** PROBLEM TO WORK ON **
Between the line containing "# base plate, trucks and axles" and the line containing "bmesh.ops.create_cube(bm, size=1, matrix=Matrix.Translation(c)" lies a run of lines; give that run again exactly, with both of those lines, and nothing else from the entries below.

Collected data
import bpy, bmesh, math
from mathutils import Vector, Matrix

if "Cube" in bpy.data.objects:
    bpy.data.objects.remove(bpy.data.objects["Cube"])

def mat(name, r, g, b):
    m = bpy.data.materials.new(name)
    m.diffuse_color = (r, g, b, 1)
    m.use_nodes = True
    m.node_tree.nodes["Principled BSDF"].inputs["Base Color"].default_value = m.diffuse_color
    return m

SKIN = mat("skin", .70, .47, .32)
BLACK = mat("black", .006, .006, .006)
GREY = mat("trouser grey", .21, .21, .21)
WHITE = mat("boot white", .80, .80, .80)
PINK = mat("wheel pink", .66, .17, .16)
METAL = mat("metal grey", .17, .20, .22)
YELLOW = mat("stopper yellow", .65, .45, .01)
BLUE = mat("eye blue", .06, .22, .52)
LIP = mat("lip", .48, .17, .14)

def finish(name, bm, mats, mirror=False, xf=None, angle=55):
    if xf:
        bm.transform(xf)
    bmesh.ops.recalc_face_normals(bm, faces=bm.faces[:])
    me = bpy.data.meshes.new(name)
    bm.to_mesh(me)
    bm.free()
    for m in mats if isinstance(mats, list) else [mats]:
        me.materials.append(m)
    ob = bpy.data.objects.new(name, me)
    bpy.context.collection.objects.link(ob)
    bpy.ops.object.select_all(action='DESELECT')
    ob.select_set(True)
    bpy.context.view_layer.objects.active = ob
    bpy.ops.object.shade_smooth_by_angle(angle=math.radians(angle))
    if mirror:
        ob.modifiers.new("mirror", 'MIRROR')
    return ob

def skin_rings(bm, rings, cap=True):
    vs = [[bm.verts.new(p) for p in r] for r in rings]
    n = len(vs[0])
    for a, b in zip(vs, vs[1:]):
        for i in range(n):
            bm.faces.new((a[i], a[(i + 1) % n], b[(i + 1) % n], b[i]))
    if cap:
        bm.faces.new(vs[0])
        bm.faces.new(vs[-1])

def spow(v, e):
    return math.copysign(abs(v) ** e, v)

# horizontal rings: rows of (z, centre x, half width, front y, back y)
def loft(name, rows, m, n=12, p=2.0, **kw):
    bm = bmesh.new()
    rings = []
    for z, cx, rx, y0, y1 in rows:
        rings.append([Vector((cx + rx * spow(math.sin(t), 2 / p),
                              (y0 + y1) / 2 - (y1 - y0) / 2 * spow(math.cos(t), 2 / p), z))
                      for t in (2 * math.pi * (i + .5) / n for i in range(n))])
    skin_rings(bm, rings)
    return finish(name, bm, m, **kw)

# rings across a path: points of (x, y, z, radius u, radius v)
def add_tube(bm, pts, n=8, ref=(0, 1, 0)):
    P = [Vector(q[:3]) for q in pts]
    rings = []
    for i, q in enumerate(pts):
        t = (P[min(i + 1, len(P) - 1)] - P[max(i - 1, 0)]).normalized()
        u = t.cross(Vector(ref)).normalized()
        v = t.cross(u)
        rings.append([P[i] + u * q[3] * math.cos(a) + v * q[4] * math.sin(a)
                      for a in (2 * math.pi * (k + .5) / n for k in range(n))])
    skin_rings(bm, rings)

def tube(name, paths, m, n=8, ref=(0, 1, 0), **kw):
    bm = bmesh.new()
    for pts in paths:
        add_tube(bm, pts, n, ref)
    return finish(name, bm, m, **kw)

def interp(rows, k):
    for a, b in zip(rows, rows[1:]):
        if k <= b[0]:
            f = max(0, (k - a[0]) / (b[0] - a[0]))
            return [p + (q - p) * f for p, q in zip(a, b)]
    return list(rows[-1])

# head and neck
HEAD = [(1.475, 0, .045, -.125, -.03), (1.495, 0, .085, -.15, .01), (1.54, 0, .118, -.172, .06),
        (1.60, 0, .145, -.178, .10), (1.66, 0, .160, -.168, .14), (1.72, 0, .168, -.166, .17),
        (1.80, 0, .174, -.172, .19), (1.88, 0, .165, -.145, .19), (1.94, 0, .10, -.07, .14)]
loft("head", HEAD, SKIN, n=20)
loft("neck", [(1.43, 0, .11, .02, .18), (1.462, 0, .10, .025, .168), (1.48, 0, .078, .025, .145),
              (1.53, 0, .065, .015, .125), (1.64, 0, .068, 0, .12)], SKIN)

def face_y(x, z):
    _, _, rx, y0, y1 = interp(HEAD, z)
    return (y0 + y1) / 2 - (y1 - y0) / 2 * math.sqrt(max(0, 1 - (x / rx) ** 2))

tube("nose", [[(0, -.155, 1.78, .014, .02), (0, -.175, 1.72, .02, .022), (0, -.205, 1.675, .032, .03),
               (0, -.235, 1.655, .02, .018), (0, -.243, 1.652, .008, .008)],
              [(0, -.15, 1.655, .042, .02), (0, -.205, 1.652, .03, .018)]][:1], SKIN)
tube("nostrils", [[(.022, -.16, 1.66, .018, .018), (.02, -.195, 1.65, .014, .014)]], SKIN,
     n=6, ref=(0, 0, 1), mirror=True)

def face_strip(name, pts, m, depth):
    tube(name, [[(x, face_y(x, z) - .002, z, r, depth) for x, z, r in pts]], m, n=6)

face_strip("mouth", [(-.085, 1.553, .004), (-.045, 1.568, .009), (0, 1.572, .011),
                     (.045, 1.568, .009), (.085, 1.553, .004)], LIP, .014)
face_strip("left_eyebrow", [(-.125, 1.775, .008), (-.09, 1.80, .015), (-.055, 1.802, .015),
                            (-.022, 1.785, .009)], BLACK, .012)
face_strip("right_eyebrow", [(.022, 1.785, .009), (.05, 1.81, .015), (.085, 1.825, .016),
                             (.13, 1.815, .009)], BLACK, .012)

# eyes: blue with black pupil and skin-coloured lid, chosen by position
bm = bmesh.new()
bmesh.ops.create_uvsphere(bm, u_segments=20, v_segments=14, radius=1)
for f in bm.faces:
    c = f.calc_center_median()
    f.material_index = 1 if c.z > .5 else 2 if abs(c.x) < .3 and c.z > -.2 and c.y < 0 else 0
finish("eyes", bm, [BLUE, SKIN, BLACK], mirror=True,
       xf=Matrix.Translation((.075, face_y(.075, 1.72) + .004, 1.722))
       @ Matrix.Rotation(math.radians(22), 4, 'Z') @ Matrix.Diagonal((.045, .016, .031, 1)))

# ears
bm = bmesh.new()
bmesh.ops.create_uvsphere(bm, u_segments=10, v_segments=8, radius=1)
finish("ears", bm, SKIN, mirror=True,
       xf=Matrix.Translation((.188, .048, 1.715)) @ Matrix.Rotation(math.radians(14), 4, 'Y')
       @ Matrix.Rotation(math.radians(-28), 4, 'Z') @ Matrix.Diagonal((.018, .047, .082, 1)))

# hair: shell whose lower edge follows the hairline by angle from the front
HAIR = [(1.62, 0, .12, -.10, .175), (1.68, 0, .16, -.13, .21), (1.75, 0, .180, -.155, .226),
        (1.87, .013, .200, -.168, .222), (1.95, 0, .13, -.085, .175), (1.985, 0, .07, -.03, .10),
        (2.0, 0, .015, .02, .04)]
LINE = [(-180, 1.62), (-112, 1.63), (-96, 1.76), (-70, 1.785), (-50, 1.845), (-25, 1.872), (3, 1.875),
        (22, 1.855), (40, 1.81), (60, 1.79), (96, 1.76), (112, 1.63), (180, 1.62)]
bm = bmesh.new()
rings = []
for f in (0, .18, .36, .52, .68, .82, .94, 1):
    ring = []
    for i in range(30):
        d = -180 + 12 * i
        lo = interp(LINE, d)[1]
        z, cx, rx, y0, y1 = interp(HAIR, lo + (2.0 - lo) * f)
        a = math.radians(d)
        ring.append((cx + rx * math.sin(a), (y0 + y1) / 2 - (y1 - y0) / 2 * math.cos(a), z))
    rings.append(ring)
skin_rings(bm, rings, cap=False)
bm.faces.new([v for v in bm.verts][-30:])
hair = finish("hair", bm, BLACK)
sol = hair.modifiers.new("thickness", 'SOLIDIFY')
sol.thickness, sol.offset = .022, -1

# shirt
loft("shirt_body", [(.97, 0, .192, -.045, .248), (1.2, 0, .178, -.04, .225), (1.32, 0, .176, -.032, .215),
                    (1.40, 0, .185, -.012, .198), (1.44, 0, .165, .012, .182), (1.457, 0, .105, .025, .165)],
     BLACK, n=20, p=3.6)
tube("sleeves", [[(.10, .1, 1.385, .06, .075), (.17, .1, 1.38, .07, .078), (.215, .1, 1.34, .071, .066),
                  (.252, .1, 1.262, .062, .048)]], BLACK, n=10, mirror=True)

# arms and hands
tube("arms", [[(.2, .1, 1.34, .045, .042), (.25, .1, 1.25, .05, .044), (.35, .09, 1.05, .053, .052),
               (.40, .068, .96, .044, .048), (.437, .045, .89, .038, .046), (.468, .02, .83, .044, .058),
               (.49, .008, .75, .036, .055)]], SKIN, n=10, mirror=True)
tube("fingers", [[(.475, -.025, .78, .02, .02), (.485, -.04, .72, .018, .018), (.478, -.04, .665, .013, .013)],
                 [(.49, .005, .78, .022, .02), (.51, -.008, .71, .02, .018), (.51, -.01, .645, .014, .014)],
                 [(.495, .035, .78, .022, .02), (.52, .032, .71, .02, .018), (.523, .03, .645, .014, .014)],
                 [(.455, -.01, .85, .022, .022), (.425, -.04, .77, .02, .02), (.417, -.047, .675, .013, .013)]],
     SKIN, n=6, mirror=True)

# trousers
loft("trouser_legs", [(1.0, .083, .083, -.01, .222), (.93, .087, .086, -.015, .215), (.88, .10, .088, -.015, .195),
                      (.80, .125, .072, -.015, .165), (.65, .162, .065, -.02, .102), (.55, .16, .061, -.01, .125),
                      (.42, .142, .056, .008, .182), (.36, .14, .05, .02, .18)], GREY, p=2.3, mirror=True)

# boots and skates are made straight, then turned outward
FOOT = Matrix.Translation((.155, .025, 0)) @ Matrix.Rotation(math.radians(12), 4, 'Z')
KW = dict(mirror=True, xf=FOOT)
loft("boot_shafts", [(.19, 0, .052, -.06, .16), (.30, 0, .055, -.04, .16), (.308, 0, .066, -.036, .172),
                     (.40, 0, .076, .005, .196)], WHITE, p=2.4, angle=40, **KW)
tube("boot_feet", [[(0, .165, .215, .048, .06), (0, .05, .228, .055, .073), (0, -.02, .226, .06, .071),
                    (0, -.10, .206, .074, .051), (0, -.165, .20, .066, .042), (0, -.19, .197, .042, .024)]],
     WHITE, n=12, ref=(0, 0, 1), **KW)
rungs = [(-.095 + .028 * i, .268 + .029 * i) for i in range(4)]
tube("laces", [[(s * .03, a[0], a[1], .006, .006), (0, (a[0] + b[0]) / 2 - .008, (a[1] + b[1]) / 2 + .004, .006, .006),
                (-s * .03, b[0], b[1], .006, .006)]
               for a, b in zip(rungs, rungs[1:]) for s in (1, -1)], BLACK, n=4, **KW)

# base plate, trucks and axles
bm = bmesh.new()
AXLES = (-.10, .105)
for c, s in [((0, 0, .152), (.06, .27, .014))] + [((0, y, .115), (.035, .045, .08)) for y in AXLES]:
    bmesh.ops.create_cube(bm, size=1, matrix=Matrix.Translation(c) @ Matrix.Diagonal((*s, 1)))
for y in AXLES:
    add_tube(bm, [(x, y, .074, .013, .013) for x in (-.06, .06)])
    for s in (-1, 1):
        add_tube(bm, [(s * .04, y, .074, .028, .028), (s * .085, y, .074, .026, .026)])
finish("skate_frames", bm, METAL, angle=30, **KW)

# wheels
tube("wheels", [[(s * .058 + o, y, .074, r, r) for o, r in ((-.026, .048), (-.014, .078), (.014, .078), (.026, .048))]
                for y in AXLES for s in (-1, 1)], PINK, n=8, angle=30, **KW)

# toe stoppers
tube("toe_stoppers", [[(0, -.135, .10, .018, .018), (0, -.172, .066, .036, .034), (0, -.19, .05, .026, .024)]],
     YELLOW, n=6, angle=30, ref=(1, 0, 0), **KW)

** COMPLETED TASK **
# base plate, trucks and axles
bm = bmesh.new()
AXLES = (-.10, .105)
for c, s in [((0, 0, .152), (.06, .27, .014))] + [((0, y, .115), (.035, .045, .08)) for y in AXLES]:
    bmesh.ops.create_cube(bm, size=1, matrix=Matrix.Translation(c) @ Matrix.Diagonal((*s, 1)))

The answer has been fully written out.